One theme that stands out among the work of each of the artists, health providers, and entrepreneurs I’ve been fortunate to meet and collaborate with over the past month, is the importance of connection; real connection. The kind of connection that can’t be achieved through a screen or a device. The kind that can only be experienced by paying attention to the small things, the things that can easily go unnoticed but are essential to allowing us to feel grounded in a world where the constant distractions take us away from being present, from being connected to the ‘here and now”.
The month started with the launch of Walking with Walser, a delightful little book by my friend Daphne Gordon. Through Urusla, Gordon takes us on a journey full of quirky insights and reflections in response to the things she notices during her daily walks along Queen Street in Toronto. Her fascination with the little things gives Ursula a child-like quality that is so compelling it inspires the reader to want to leave the house on foot to experience the adventure that awaits outside, an adventure that is always available provided we are actually prepared to pay attention.
This theme of attending to the “here and now” was the focus of discussion among all the presenters at the Integrative Health Institute’s free information night titled, The Next BIG Thing in Brain Health. As clinicians from our various backgrounds, we talked about the physical, mental and emotional benefits of mindfulness, a state we can practice by engaging in activities with the intention of remaining focused on the present. We discussed the importance of slowing things down, and observing our own thoughts without judgment so that we can make conscious choices, rather than engage with the world in a reactive manner.
As we noted that evening, advances in the field of neuroscience are literally showing us that these kinds of experiences contribute to the resilience of the brain as we age. Focused concentration, new experiences and having fun are all important for the brain’s ability to adapt to its environment and to form new connections. This is what allows us to learn and make new memories throughout our lives.
Unfortunately, much of our modern technologies, or rather our attachments to them, seem to be leading us in the opposite direction, into a state where rapidly shifting attention has become the norm.
One of my favourite moments of the night was when Corinne Korytkowski, mindfulness coach, acknowledged that we all, including us “experts”, struggle with being present. Amen! It certainly is not something that comes naturally to me. But it is something I have been working on in a conscious way for the past 10 years.
My children have probably been my best mindfulness teachers to date. There is nothing like a screaming child to make you let go of your best laid plans.
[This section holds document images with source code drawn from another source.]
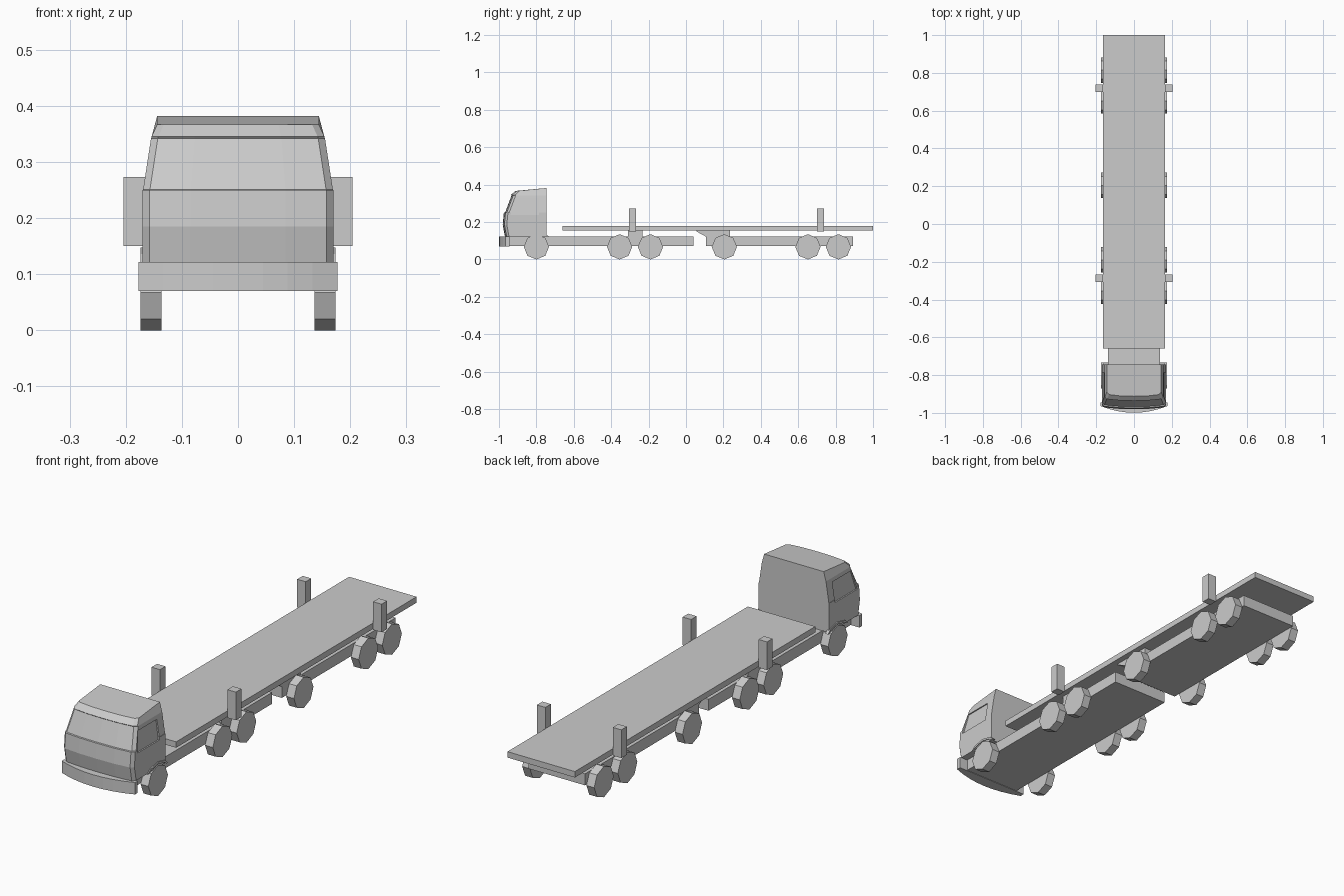
import bpy, bmesh
from math import sin, cos, pi

if "Cube" in bpy.data.objects:
    bpy.data.objects.remove(bpy.data.objects["Cube"])


def make(name, verts, faces):
    bm = bmesh.new()
    vs = [bm.verts.new(v) for v in verts]
    for f in faces:
        bm.faces.new([vs[i] for i in f])
    bmesh.ops.recalc_face_normals(bm, faces=bm.faces)
    me = bpy.data.meshes.new(name)
    bm.to_mesh(me)
    bm.free()
    ob = bpy.data.objects.new(name, me)
    bpy.context.collection.objects.link(ob)
    return ob


def loft(name, rings):
    """Closed solid through equal-length rings of points."""
    n = len(rings[0])
    verts = [p for r in rings for p in r]
    faces = [list(range(n)), list(range(len(verts) - n, len(verts)))]
    for k in range(len(rings) - 1):
        for i in range(n):
            j = (i + 1) % n
            faces.append([k * n + i, k * n + j, (k + 1) * n + j, (k + 1) * n + i])
    return make(name, verts, faces)


def prism_x(name, profile, x0, x1):
    """Side profile of (y, z) points extruded along x."""
    return loft(name, [[(x, y, z) for y, z in profile] for x in (x0, x1)])


def box(name, x0, x1, y0, y1, z0, z1):
    return prism_x(name, [(y0, z0), (y1, z0), (y1, z1), (y0, z1)], x0, x1)


# Cab: plan rings with bowed front and chamfered corners
BACK = -0.745


def cab_ring(z, w, front, zback=None):
    zb = z if zback is None else zback
    half = [(w, BACK, zb), (w, front + 0.022, z), (w - 0.012, front + 0.009, z),
            (w * 0.5, front + 0.002, z)]
    return half + [(0, front, z)] + [(-x, y, zz) for x, y, zz in reversed(half)]


cab = loft("cab", [
    cab_ring(0.122, 0.170, -0.968),
    cab_ring(0.185, 0.170, -0.980),
    cab_ring(0.250, 0.170, -0.974),
    cab_ring(0.251, 0.169, -0.967),
    cab_ring(0.342, 0.155, -0.933),
    cab_ring(0.345, 0.154, -0.936),
    cab_ring(0.367, 0.144, -0.912, 0.382),
])

# Side window recesses, cut following the slope of the cab side
window = [(-0.938, 0.238), (-0.785, 0.238), (-0.785, 0.325), (-0.915, 0.325)]
for s in (-1, 1):
    side = lambda z: 0.17 - max(0, z - 0.25) * 0.155
    cutter = loft("window_cutter", [
        [(s * (side(z) - 0.006), y, z) for y, z in window],
        [(s * 0.22, y, z) for y, z in window]])
    cutter.hide_render = True
    cutter.hide_viewport = True
    mod = cab.modifiers.new("window", 'BOOLEAN')
    mod.operation = 'DIFFERENCE'
    mod.solver = 'EXACT'
    mod.object = cutter

# Curved front bumper
arc = [(0.177 * t, -0.964 - 0.035 * (1 - t * t)) for t in [i / 4 - 1 for i in range(9)]]
plan = arc + [(0.177, -0.945), (-0.177, -0.945)]
loft("bumper", [[(x, y, z) for x, y in plan] for z in (0.07, 0.122)])

# Truck and trailer chassis
box("truck_chassis", -0.137, 0.137, -0.96, 0.04, 0.072, 0.122)
box("trailer_chassis", -0.137, 0.137, 0.107, 0.893, 0.072, 0.122)

# Flat bed and its supports
box("flat_bed", -0.163, 0.163, -0.66, 1.0, 0.154, 0.18)
box("front_bed_support", -0.137, 0.137, -0.31, -0.232, 0.12, 0.156)
prism_x("trailer_bed_support", [(0.055, 0.156), (0.055, 0.15), (0.11, 0.12),
                                (0.235, 0.12), (0.235, 0.156)], -0.137, 0.137)

# Paired side parts: wheels, posts and wheel arches
R = 0.0675
outer = [(-0.872, 0.12), (-0.852, 0.136), (-0.8, 0.148), (-0.75, 0.137), (-0.732, 0.12)]
inner = [(-0.742, 0.12), (-0.757, 0.13), (-0.8, 0.139), (-0.846, 0.129), (-0.862, 0.12)]
for s, tag in ((-1, "left"), (1, "right")):
    for i, yc in enumerate((-0.8, -0.355, -0.19, 0.205, 0.652, 0.815)):
        ring = [(yc + R * sin(k * pi / 4), R - R * cos(k * pi / 4)) for k in range(8)]
        prism_x(f"wheel_{tag}_{i + 1}", ring, s * 0.1365, s * 0.174)
    for y0 in (-0.306, 0.70):
        box(f"side_post_{tag}", s * 0.163, s * 0.204, y0, y0 + 0.038, 0.15, 0.273)
    prism_x(f"wheel_arch_{tag}", outer + inner, s * 0.16, s * 0.174)
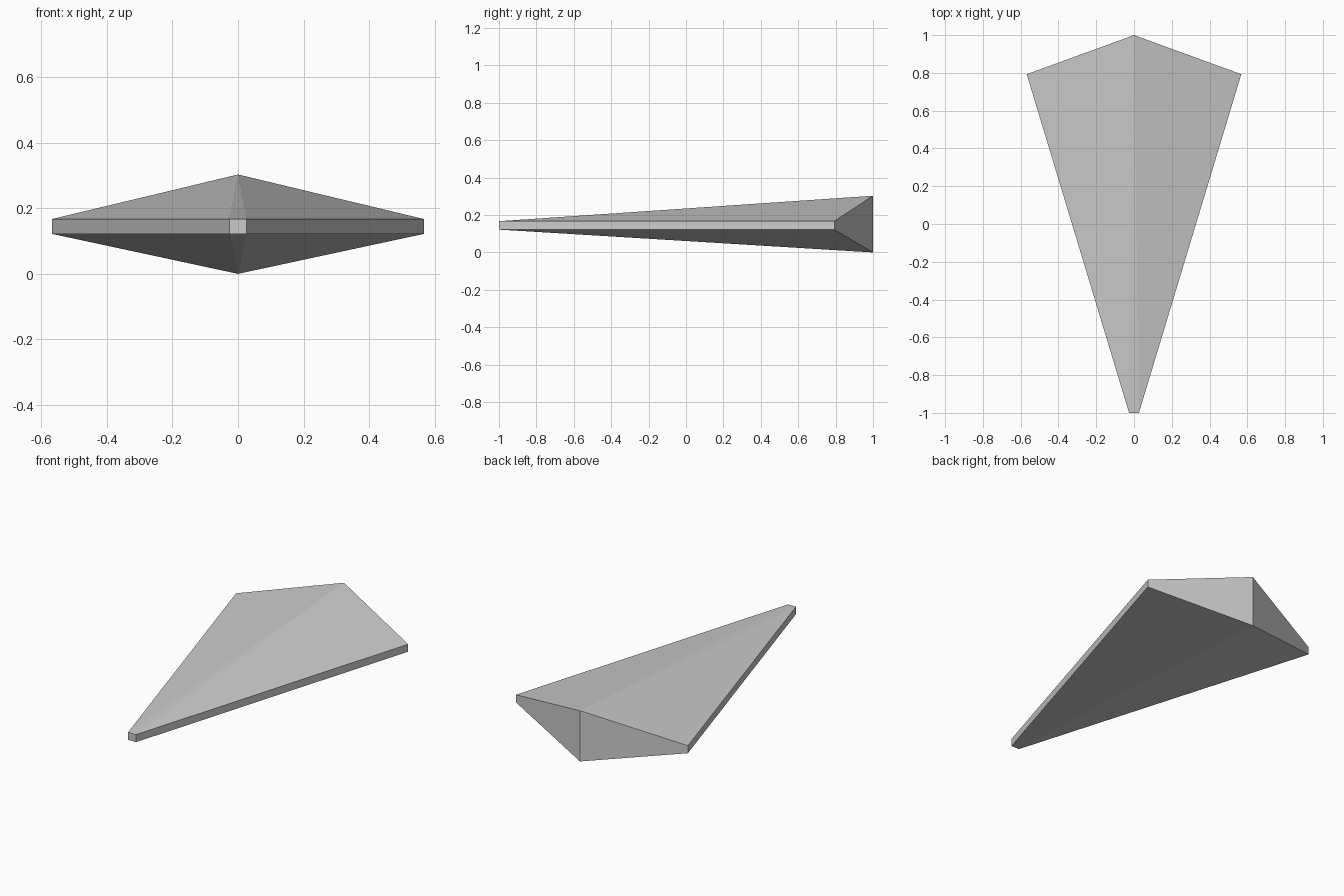
import bpy
import bmesh

cube = bpy.data.objects.get("Cube")
if cube:
    bpy.data.objects.remove(cube, do_unlink=True)

# Plain grey material
grey = bpy.data.materials.new("light_grey")
grey.use_nodes = True
colour = (0.6, 0.6, 0.6, 1)
grey.diffuse_color = colour
grey.node_tree.nodes["Principled BSDF"].inputs["Base Color"].default_value = colour

# Kite outline: blunt nose, wide shoulders, peaked tail
NOSE, SHOULDER, SHOULDER_Y = 0.026, 0.568, 0.793
RIM_LOW, RIM_HIGH, PEAK = 0.122, 0.167, 0.303

bm = bmesh.new()


def outline(rim_z, tail_z):
    points = [(-NOSE, -1, rim_z), (NOSE, -1, rim_z),
              (SHOULDER, SHOULDER_Y, rim_z), (0, 1, tail_z),
              (-SHOULDER, SHOULDER_Y, rim_z)]
    return [bm.verts.new(p) for p in points]


lower = outline(RIM_LOW, 0)
upper = outline(RIM_HIGH, PEAK)

# Sloped skins, creased from the tail peak to the nose corner
for nose_r, nose_l, side_l, tail, side_r in (lower, upper):
    bm.faces.new((nose_r, tail, side_r))
    bm.faces.new((nose_r, nose_l, tail))
    bm.faces.new((nose_l, side_l, tail))

# Upright rim, nose and tail walls
for i in range(len(lower)):
    j = (i + 1) % len(lower)
    bm.faces.new((lower[i], lower[j], upper[j], upper[i]))

bmesh.ops.recalc_face_normals(bm, faces=bm.faces)
mesh = bpy.data.meshes.new("wedge_body")
bm.to_mesh(mesh)
bm.free()
mesh.materials.append(grey)
bpy.context.collection.objects.link(bpy.data.objects.new("wedge_body", mesh))
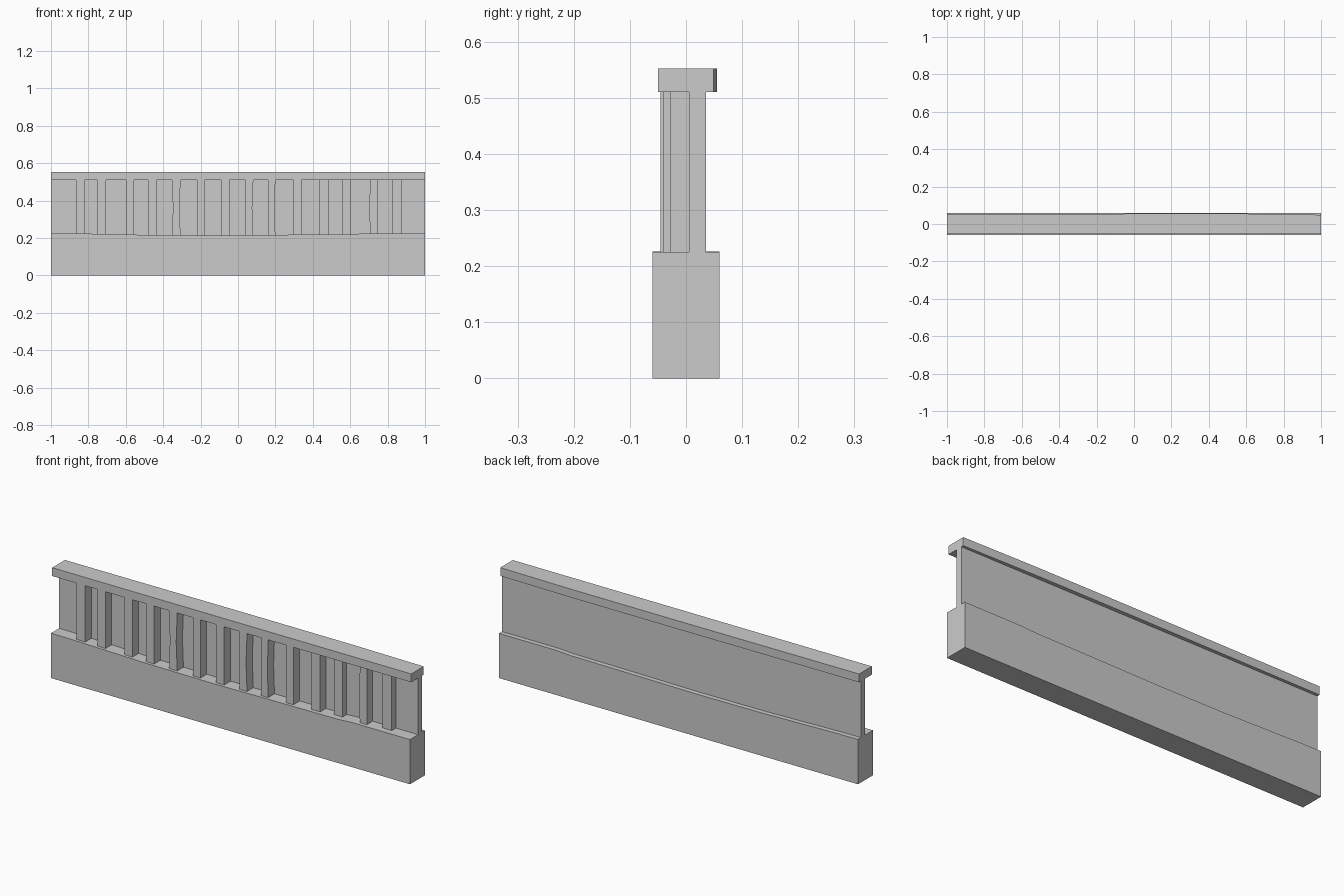
import bpy, bmesh
from mathutils import Vector

if "Cube" in bpy.data.objects:
    bpy.data.objects.remove(bpy.data.objects["Cube"])


def extrude_outline(name, points, direction):
    """Solid made by sweeping a flat outline along a vector."""
    bm = bmesh.new()
    face = bm.faces.new([bm.verts.new(p) for p in points])
    ext = bmesh.ops.extrude_face_region(bm, geom=[face])
    moved = [v for v in ext["geom"] if isinstance(v, bmesh.types.BMVert)]
    bmesh.ops.translate(bm, verts=moved, vec=Vector(direction))
    bmesh.ops.recalc_face_normals(bm, faces=bm.faces)
    mesh = bpy.data.meshes.new(name)
    bm.to_mesh(mesh)
    bm.free()
    obj = bpy.data.objects.new(name, mesh)
    bpy.context.collection.objects.link(obj)
    return obj


# Base wall with a slightly worn, sagging top edge
worn_top = [(1, .225), (.68, .225), (.6, .22), (.2, .217),
            (-.1, .214), (-.47, .216), (-.88, .225), (-1, .226)]
extrude_outline("base_wall",
                [(x, -.06, z) for x, z in [(-1, 0), (1, 0)] + worn_top],
                (0, .12, 0))

# Thin panel standing on the base
extrude_outline("back_panel",
                [(-1, .005, .2), (1, .005, .2), (1, .036, .2), (-1, .036, .2)],
                (0, 0, .312))

# Top rail with a gently bowed back edge
extrude_outline("top_rail",
                [(-1, -.05, .51), (1, -.05, .51), (1, .049, .51), (.6, .055, .51),
                 (0, .055, .51), (-1, .051, .51)],
                (0, 0, .042))

# Upright slats: left edge, right edge, front depth, left bend, right bend
slats = [(-.867, -.82, -.045, 0, 0), (-.75, -.707, -.045, 0, 0),
         (-.6, -.557, -.045, 0, 0), (-.482, -.436, -.045, 0, 0),
         (-.352, -.307, -.045, .004, -.006), (-.22, -.178, -.045, 0, 0),
         (-.092, -.046, -.045, 0, 0), (.04, .082, -.045, 0, -.006),
         (.16, .2, -.045, 0, -.005), (.298, .34, -.045, 0, 0),
         (.437, .486, -.04, 0, 0), (.555, .602, -.028, 0, 0),
         (.708, .746, -.04, -.007, 0), (.826, .876, -.028, 0, 0)]
for i, (left, right, front, bend_l, bend_r) in enumerate(slats, 1):
    outline = [(left, .205), (right, .205), (right + bend_r, .36), (right, .512),
               (left, .512), (left + bend_l, .36)]
    if not bend_l and not bend_r:
        outline = [outline[k] for k in (0, 1, 3, 4)]
    extrude_outline(f"slat_{i:02d}", [(x, front, z) for x, z in outline],
                    (0, .008 - front, 0))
On the flip side, there is little that compares to experiencing the world through a child’s eyes and being reintroduced to it as a place of wonder and amazement.
So, whatever it is you do today, consider taking a moment or two to slow down, “unplug”, and really pay attention to what is happening in the moment. You might be surprised by what you experience.